U.S. Air Force Fact Sheet
|PAVE PAWS RADAR SYSTEM
PAVE PAWS is
an Air Force Space Command radar system operated by three 21st Space
Wing squadrons for missile warning and space surveillance. PAVE PAWS
radars are located at Cape Cod Air Force Station, Mass., Beale AFB,
Calif., and Clear AFS, Alaska.
PAVE is an Air Force program name,
while PAWS stands for Phased Array Warning System. The radar is used
primarily to detect and track sea-launched (SLMB) and
intercontinental ballistic missiles (ICBMs).
The system also has
a secondary mission of Earth-orbiting satellite detection and
tracking. Information received from the PAVE PAWS radar systems
pertaining to SLBM/ICBM and satellite detection is forwarded to the
U.S. Strategic Command's Missile Warning and Space Control Centers
at Cheyenne Mountain Air Station Colo. Data is also sent to the
National Military Command Center and the U.S. Strategic
The unique aspect of this radar is the phased array
antenna technology. This system differs from a mechanical radar,
which must by physically aimed at an object in space to track and
observe it. The phased array antenna is a fixed position and is part
of the exterior building wall. Phased array antenna aiming, or beam
steering, is done rapidly by electronically controlling the timing,
or phase, of the incoming and outgoing signals.
phase through the many segments of the antenna system allows the
beam to be quickly projected in different directions. This greatly
reduces the time necessary to change the beam direction from one
point to another, allowing almost simultaneous tracking of multiple
targets while maintaining the surveillance responsibility. The large
fixed antenna array through its better beam focusing improves system
sensitivity and tracking accuracy.
array antenna, as any other directional antenna, will receive
signals from space only in the direction in which the beam is aimed.
The maximum practical deflection on either side of antenna center of
the phased array beam is 60 degrees. This limits the coverage from a
single antenna face to 120 degrees. To provide surveillance across
the horizon, the building housing the entire system and supporting
the antenna arrays is constructed in the shape of a triangle. The
two building faces supporting the arrays, each covering 120 degrees,
will monitor 240 degrees of azimuth. The array faces are also tilted
back 20 degrees to allow for an elevations deflection from three to
85 degrees above horizontal.
The radar system is capable of
detecting and monitoring a great number of targets that would be
consistent with a massive SLBM attach. The system must rapidly

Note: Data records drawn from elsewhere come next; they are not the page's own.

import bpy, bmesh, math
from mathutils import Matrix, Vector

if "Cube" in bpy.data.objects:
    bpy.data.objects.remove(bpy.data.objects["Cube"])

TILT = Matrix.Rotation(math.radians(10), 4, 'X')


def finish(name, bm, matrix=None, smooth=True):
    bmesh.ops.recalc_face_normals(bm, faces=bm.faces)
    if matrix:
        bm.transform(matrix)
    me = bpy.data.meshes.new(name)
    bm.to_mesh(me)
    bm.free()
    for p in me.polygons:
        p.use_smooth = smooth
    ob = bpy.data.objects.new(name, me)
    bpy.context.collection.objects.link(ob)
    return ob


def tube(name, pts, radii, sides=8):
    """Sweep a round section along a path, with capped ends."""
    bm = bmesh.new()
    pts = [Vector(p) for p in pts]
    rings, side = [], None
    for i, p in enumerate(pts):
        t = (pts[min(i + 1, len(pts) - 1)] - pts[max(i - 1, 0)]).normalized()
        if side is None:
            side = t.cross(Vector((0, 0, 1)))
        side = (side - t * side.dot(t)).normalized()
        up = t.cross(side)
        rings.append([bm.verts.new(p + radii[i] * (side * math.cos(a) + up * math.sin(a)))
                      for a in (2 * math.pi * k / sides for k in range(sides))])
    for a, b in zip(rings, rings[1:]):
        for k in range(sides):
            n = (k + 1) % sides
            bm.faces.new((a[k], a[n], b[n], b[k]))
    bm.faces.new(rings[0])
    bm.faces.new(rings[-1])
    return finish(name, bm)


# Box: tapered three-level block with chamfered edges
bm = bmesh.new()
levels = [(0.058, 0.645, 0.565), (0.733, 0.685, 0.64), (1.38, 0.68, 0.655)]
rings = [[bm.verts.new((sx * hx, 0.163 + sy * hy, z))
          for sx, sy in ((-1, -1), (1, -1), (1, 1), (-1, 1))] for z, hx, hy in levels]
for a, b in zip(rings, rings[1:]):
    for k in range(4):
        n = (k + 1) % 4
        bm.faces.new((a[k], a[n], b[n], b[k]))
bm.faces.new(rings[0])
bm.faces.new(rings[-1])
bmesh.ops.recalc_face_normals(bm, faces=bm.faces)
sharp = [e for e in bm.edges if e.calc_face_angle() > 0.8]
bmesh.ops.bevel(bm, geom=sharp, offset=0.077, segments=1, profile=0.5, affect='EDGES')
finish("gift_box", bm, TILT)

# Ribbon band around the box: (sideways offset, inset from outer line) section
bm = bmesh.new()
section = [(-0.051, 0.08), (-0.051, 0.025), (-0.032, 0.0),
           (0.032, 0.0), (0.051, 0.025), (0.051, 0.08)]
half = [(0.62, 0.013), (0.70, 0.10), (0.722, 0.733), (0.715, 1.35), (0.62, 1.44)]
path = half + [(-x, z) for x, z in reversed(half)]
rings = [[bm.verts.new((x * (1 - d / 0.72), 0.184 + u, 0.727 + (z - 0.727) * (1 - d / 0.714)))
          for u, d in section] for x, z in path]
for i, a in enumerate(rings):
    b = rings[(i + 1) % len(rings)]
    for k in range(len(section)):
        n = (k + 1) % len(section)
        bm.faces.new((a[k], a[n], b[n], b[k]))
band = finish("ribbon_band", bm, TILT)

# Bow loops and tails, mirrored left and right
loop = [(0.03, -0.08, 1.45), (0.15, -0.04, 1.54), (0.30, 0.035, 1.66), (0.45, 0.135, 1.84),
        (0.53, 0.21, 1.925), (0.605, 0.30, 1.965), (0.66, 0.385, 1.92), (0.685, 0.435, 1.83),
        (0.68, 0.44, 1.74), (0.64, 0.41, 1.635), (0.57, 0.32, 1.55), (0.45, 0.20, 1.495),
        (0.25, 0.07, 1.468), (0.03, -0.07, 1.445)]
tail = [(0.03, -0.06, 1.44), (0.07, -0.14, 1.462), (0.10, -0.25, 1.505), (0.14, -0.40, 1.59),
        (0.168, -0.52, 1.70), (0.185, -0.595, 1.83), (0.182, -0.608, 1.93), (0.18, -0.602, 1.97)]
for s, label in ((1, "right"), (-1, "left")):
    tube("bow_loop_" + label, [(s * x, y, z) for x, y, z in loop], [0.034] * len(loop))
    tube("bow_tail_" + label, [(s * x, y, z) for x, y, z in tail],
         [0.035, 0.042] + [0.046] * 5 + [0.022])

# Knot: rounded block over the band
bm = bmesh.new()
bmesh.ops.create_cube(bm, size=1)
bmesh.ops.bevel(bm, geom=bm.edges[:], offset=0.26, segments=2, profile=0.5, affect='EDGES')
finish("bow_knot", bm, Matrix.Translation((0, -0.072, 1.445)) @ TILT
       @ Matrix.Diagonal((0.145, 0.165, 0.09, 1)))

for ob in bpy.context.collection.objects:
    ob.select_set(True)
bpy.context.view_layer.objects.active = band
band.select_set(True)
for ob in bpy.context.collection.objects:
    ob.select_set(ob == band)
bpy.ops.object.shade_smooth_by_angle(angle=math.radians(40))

discriminate between vehicle types, calculating their launch and
impact points in addition to the scheduling, data processing and
communications requirements. The operation is entirely automatic,
requiring people only for monitoring, maintenance and as a final
check of the validity of warnings. Three different computers
communicate with each other from the heart of the system, which
relays the information to Cheyenne Mountain AS.
Point of Contact
Force Space Command, Public Affairs Office; 150 Vandenberg St.,
Suite 1105; Peterson AFB, CO 80914-4500; DSN 692-3731, or (719)